There are so many english language definitions of "deadwood" from playing cards that are discarded in card games to the literal dead branches on trees which bonsai artists encourage so as to simulate age and maturity.  Then there is the obvious fifth wheel; someone or something that is unwanted and unneeded.  Deadwood is a term that is often used to describe usually older employees resistant to change; who like it the way it was and don't move as perhaps they still have to pay off the mortgage on their summer house before they retire.  Then there is the pins that are knocked down in the sport of indoor bowling or a baseball or cricket bat that cracks from repeated hitting and becomes unusable. 

Deadwood is also a place, a town in South Dakota USA which was the setting for the recent popular HBO television drama about the growth of a western frontier town.  While closer to home deadwood so prolific in our bush is a powerful fuel in the ever more extreme wildfires.  It is fire that so effectively destroys wood but even this extreme condition which is increasing in frequency must run a distant second to the machine like efficiently humans have managed to consume.  
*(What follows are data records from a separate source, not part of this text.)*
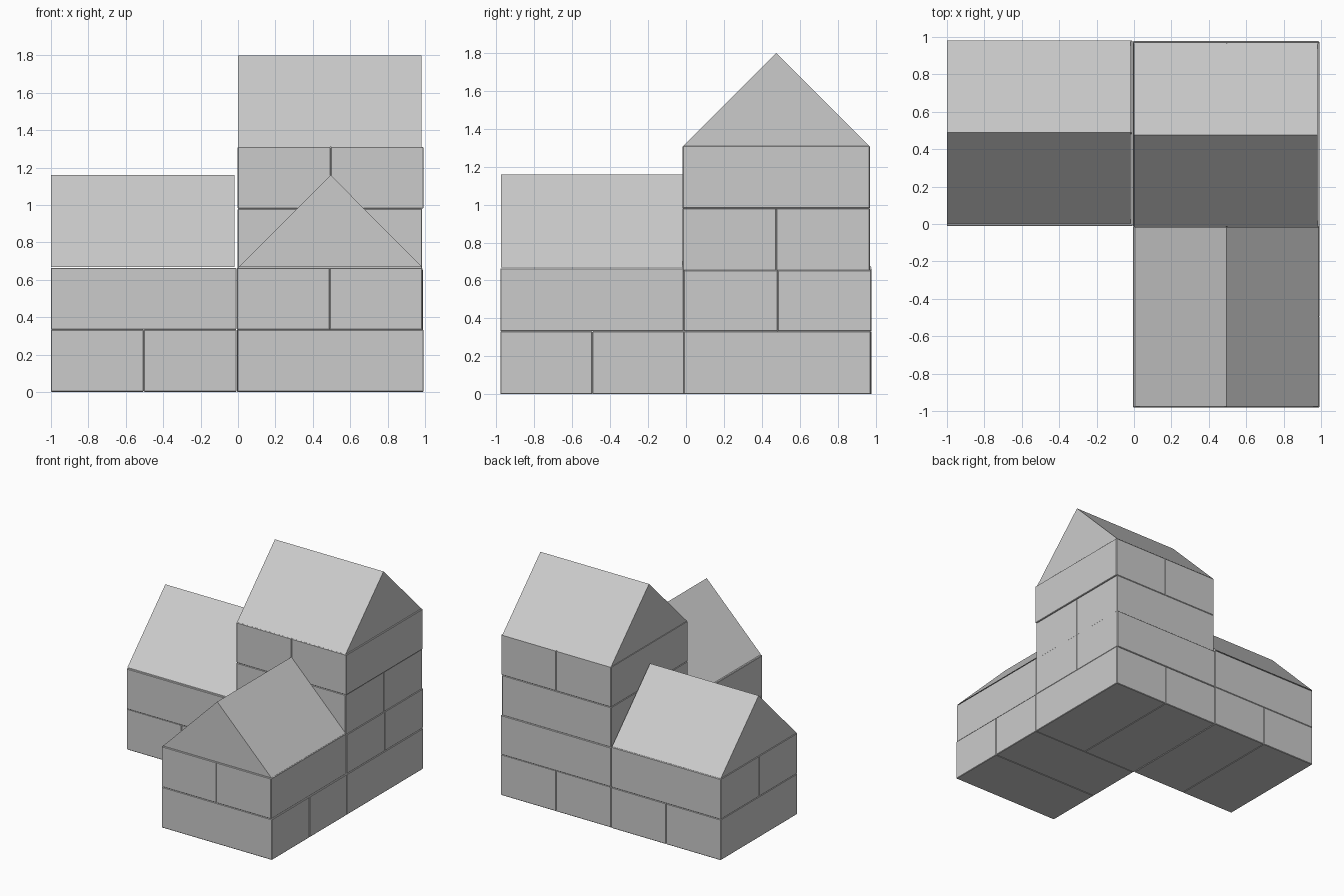
import bpy, bmesh
from mathutils import Vector

if "Cube" in bpy.data.objects:
    bpy.data.objects.remove(bpy.data.objects["Cube"])

H = 0.33      # brick height
BEVEL = 0.004


def finish(name, bm):
    bmesh.ops.recalc_face_normals(bm, faces=bm.faces[:])
    me = bpy.data.meshes.new(name)
    bm.to_mesh(me)
    bm.free()
    ob = bpy.data.objects.new(name, me)
    bpy.context.collection.objects.link(ob)
    return ob


def brick(name, x0, x1, y0, y1, z0, z1):
    bm = bmesh.new()
    bmesh.ops.create_cube(bm, size=1)
    for v in bm.verts:
        v.co = Vector(((x0 + x1) / 2 + v.co.x * (x1 - x0),
                       (y0 + y1) / 2 + v.co.y * (y1 - y0),
                       (z0 + z1) / 2 + v.co.z * (z1 - z0)))
    ob = finish(name, bm)
    mod = ob.modifiers.new("soft_edges", 'BEVEL')
    mod.width, mod.segments = BEVEL, 1


def course(name, x0, x1, y0, y1, z0, z1, along):
    """Two bricks side by side filling a square, long side on the given axis."""
    xm, ym = (x0 + x1) / 2, (y0 + y1) / 2
    if along == 'x':
        brick(name + "_front", x0, x1, y0, ym, z0, z1)
        brick(name + "_back", x0, x1, ym, y1, z0, z1)
    else:
        brick(name + "_left", x0, xm, y0, y1, z0, z1)
        brick(name + "_right", xm, x1, y0, y1, z0, z1)


def roof(name, a0, a1, centre, half, z0, z1, along):
    """Four right-angled wedges meeting at a ridge."""
    mid = (a0 + a1) / 2
    for i, (s, e) in enumerate(((a0, mid), (mid, a1))):
        for side in (-1, 1):
            bm = bmesh.new()
            profile = [(centre, z0), (centre + side * half, z0), (centre, z1)]
            pt = (lambda a, c, z: (a, c, z)) if along == 'x' else (lambda a, c, z: (c, a, z))
            verts = [bm.verts.new(pt(s, c, z)) for c, z in profile]
            face = bm.faces.new(verts)
            ext = bmesh.ops.extrude_face_region(bm, geom=[face])
            shift = Vector(pt(e - s, 0, 0))
            for g in ext["geom"]:
                if isinstance(g, bmesh.types.BMVert):
                    g.co += shift
            finish(f"{name}_wedge_{i}_{'a' if side < 0 else 'b'}", bm)


# Left wing
course("left_wing_base", -1.0, -0.008, -0.008, 0.98, 0, 0.333, 'y')
course("left_wing_upper", -1.0, -0.008, -0.012, 0.98, 0.333, 0.664, 'x')
roof("left_wing_roof", -1.0, -0.018, 0.49, 0.49, 0.668, 1.16, 'x')

# Front wing
course("front_wing_base", -0.004, 0.993, -0.98, -0.01, 0, 0.333, 'x')
course("front_wing_upper", -0.006, 0.986, -0.98, -0.012, 0.333, 0.664, 'y')
roof("front_wing_roof", -0.975, -0.018, 0.495, 0.49, 0.668, 1.16, 'y')

# Tower
course("tower_course_1", -0.006, 0.993, -0.012, 0.975, 0, 0.333, 'y')
course("tower_course_2", -0.006, 0.99, -0.012, 0.978, 0.333, 0.655, 'x')
course("tower_course_3", -0.002, 0.985, -0.018, 0.97, 0.652, 0.98, 'x')
course("tower_course_4", -0.002, 0.992, -0.018, 0.97, 0.98, 1.31, 'y')
roof("tower_roof", 0.0, 0.982, 0.477, 0.49, 1.31, 1.80, 'x')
Alex Rizkalla uses the discarded and devalued associations of deadwood referenced in the title of this exhibition to an installation of patterned arrangements of many ornamental wooden objects.  These wooden objects range from familiar salad bowls and spoons to obscure and idiosynchratic souveniers as well as authentic local hand crafts from the four corners of the earth.  All these objects have been predominantly acquired at market stalls and charity shops in the local environs of Melbourne.  And this is just the wood collection.  Or some of it anyway.  

The souvenir objects purpose and meaning has always been about display, primarily as a display of cultural exchange.  Most of these objects were most likely acquired in foreign places and bought home with the purpose of triggering memories of the experience of travel directly associated with its material origins.  Rizkalla engages with modes of display that both abstract the objects into formal patterns and use placement and association to strange effect in creating the grander yet tragic narrative the objects embody.

Elvis Richardson